More () »

Researchers studying what's behind extreme atmospheric ridges in the Pacific Northwest

A group of researchers are trying to determine what's been behind heat waves and megafires over the last couple of years.

PORTLAND, Ore. — Over the last couple of years, the Pacific Northwest has seen an increasing number of extreme weather events.  

From the megafires of 2020, to the hottest temperature ever recorded at Portland International Airport last summer: a high of 116 degrees on June 28, 2021. 

Researchers with Portland State University and Washington State University Vancouver are looking into the factors that cause those extremes, including a weather pattern called an atmospheric ridge. 

Paul Loikith is an associate professor of geography and the director of Portland State University’s Climate Science Lab. He has teamed up with Deepti Singh, an assistant professor for the School of the Environment at Washington State University Vancouver. Together, they are studying atmospheric ridge patterns and the impact they have on our weather.

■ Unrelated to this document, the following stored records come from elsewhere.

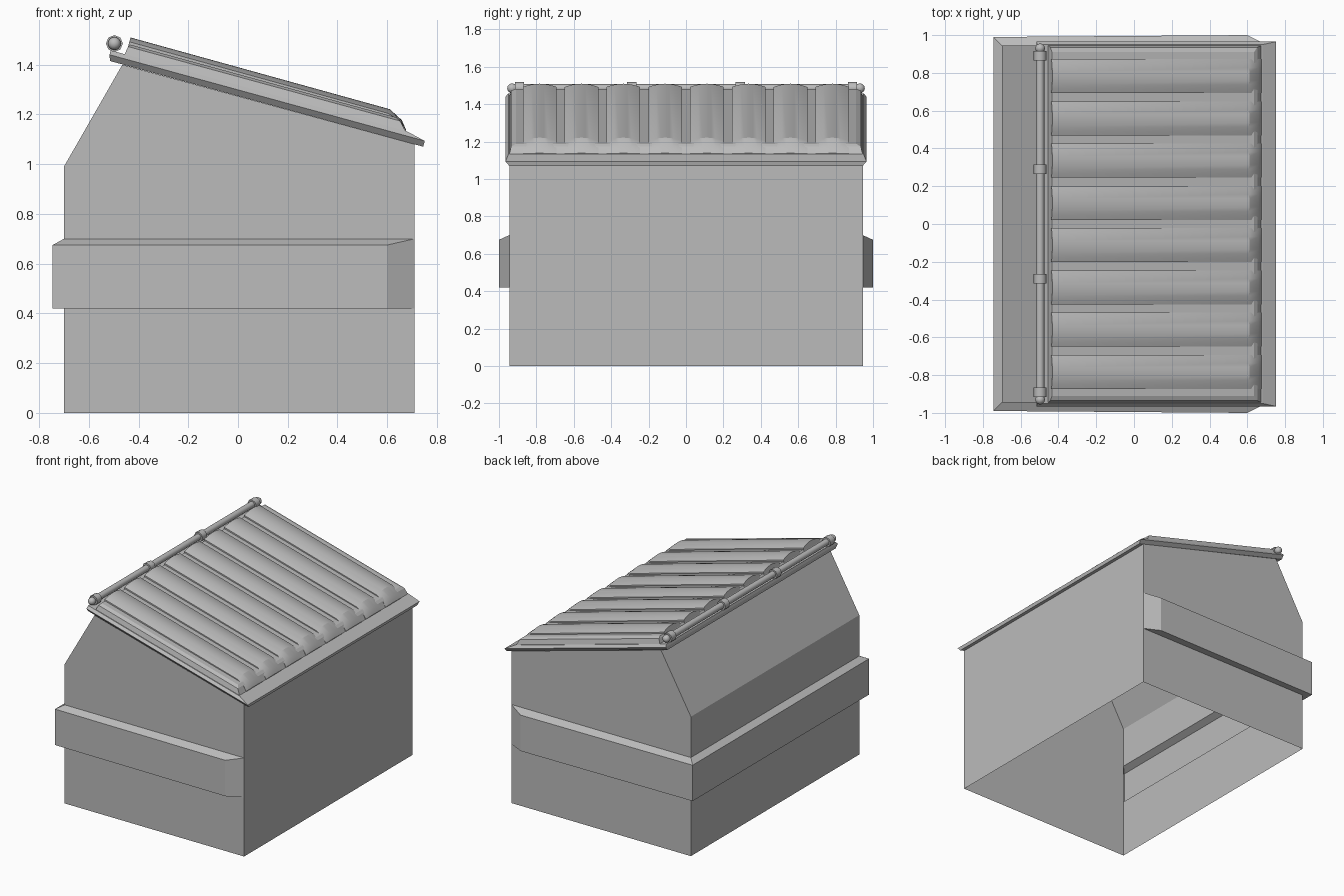
import bpy, bmesh, math
from mathutils import Vector, Matrix

cube = bpy.data.objects.get("Cube")
if cube:
    bpy.data.objects.remove(cube)

grey = bpy.data.materials.new("grey_metal")
grey.use_nodes = True
grey.diffuse_color = (0.5, 0.5, 0.5, 1)
grey.node_tree.nodes["Principled BSDF"].inputs["Base Color"].default_value = (0.5, 0.5, 0.5, 1)

SLOPE = math.radians(15.3)
LID_ORIGIN = Vector((-0.515, 0, 1.415))
LID = Matrix.Translation(LID_ORIGIN) @ Matrix.Rotation(SLOPE, 4, 'Y')


def finish(name, bm, matrix=None, smooth=None, recalc=True):
    if recalc:
        bmesh.ops.recalc_face_normals(bm, faces=bm.faces[:])
    if matrix:
        bm.transform(matrix)
    me = bpy.data.meshes.new(name)
    bm.to_mesh(me)
    bm.free()
    me.materials.append(grey)
    ob = bpy.data.objects.new(name, me)
    bpy.context.collection.objects.link(ob)
    if smooth:
        bpy.ops.object.select_all(action='DESELECT')
        ob.select_set(True)
        bpy.context.view_layer.objects.active = ob
        bpy.ops.object.shade_smooth_by_angle(angle=math.radians(smooth))
    return ob


def loft(name, rings, matrix=None, smooth=None, closed=True, caps=True):
    """Skin a list of equal-length point rings."""
    bm = bmesh.new()
    rows = [[bm.verts.new(p) for p in ring] for ring in rings]
    n = len(rows[0])
    for a, b in zip(rows, rows[1:]):
        for i in range(n if closed else n - 1):
            j = (i + 1) % n
            bm.faces.new((a[i], a[j], b[j], b[i]))
    if caps:
        bm.faces.new(rows[0])
        bm.faces.new(rows[-1])
    return finish(name, bm, matrix, smooth)


def rect(u0, u1, w, v):
    return [(u0, -w, v), (u1, -w, v), (u1, w, v), (u0, w, v)]


def rod(name, radius, length, y, sides):
    bm = bmesh.new()
    bmesh.ops.create_cone(bm, cap_ends=True, segments=sides,
                          radius1=radius, radius2=radius, depth=length)
    place = Matrix.Translation((-0.497, y, 1.485)) @ Matrix.Rotation(math.pi / 2, 4, 'X')
    return finish(name, bm, place, 50)


# Bin shell: open underneath and where the rear fork channel bulges out
W = 0.945
bm = bmesh.new()
side = [(-0.70, 0), (-0.70, 0.42), (-0.70, 0.70), (-0.70, 0.99),
        (-0.465, 1.40), (0.71, 1.08), (0.71, 0)]
near = [bm.verts.new((x, -W, z)) for x, z in side]
far = [bm.verts.new((x, W, z)) for x, z in side]
bm.faces.new(near[::-1])
bm.faces.new(far)
for i in (0, 2, 3, 5):
    bm.faces.new((near[i], near[i + 1], far[i + 1], far[i]))
finish("bin_body", bm)

# Belt wrapping the two sides and the rear, with tapered ends
inner = [(0.71, -W), (-0.70, -W), (-0.70, W), (0.71, W)]
outer = [(0.60, -1.0), (-0.745, -0.99), (-0.745, 0.99), (0.60, 1.0)]
section = [(inner, 0.42), (outer, 0.42), (outer, 0.675), (inner, 0.70)]
bm = bmesh.new()
rows = [[bm.verts.new((x, y, z)) for x, y in path] for path, z in section]
for a, b in zip(rows, rows[1:]):
    for i in range(3):
        bm.faces.new((a[i], a[i + 1], b[i + 1], b[i]))
bm.faces.new([r[0] for r in rows])
bm.faces.new([r[-1] for r in rows])
finish("side_belt", bm)

# Lid rim with flared edge
loft("lid_rim", [rect(0, 1.306, 0.945, 0), rect(-0.008, 1.306, 0.965, 0.024),
                 rect(-0.008, 1.228, 0.95, 0.042)], LID)

# Raised lid panel, forming the floor of the grooves
loft("lid_panel", [rect(0.05, 1.222, 0.945, 0.04), rect(0.055, 1.19, 0.935, 0.075),
                   rect(0.06, 1.17, 0.91, 0.085)], LID)

# Eight arched ribs across the lid
PITCH, HALF, STEPS = 0.2235, 0.09, 8
for k in range(8):
    y0 = (k - 3.5) * PITCH

    def arch(u, edge, crown, base):
        pts = [(u, y0 - HALF, base)]
        for i in range(STEPS + 1):
            t = 2 * i / STEPS - 1
            pts.append((u, y0 + HALF * t, edge + (crown - edge) * (1 - t * t)))
        return pts + [(u, y0 + HALF, base)]

    loft(f"lid_rib_{k + 1}", [arch(0.055, 0.095, 0.113, 0.05),
                              arch(1.137, 0.092, 0.11, 0.05),
                              arch(1.195, 0.07, 0.08, 0.05),
                              arch(1.222, 0.045, 0.047, 0.04)], LID, 25)

# Hinge rod, collars and rounded ends
rod("hinge_rod", 0.022, 1.86, 0, 12)
for k, y in enumerate((-0.89, -0.29, 0.29, 0.89)):
    rod(f"hinge_collar_{k + 1}", 0.034, 0.05, y, 8)
for label, y in (("front", -0.93), ("rear", 0.93)):
    bm = bmesh.new()
    bmesh.ops.create_uvsphere(bm, u_segments=12, v_segments=8, radius=0.026)
    finish(f"hinge_{label}_knob", bm, Matrix.Translation((-0.497, y, 1.485)), 50)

RELATED: It's been one year since Oregon's deadly heat dome. Will it happen again?

Atmospheric ridges, or high pressure systems, bring in calmer weather and are associated with drier and sunny conditions. They can also be responsible for heat waves during the summer months. 

Loikith said they are using a combination of historical data going back to the late 1970s and computer models to better understand the reason behind some of the strong ridges.

“We want to find out what are the drivers of ridges, and potentially, how can we predict those when we want to manage extreme events. What we want to know is the predictability,” said Singh.

Both Loikith and Singh want to know the factors that are contributing to warmer summers over the last few years. One thing they plan on paying close attention to with their research are the sea surface temperatures.

“There are relationships between our circulation and what’s going on in the central tropical Pacific, so El Nino and La Nina events can influence the circulation,” said Loikith.

The three year project just started between Portland State University and Washington State University Vancouver, thanks in part to a federal grant from the National Science Foundation.

RELATED: Pacific Power implements new weather tracking system to prevent future wildfires

WATCH: Climate change playlist

Before You Leave, Check This Out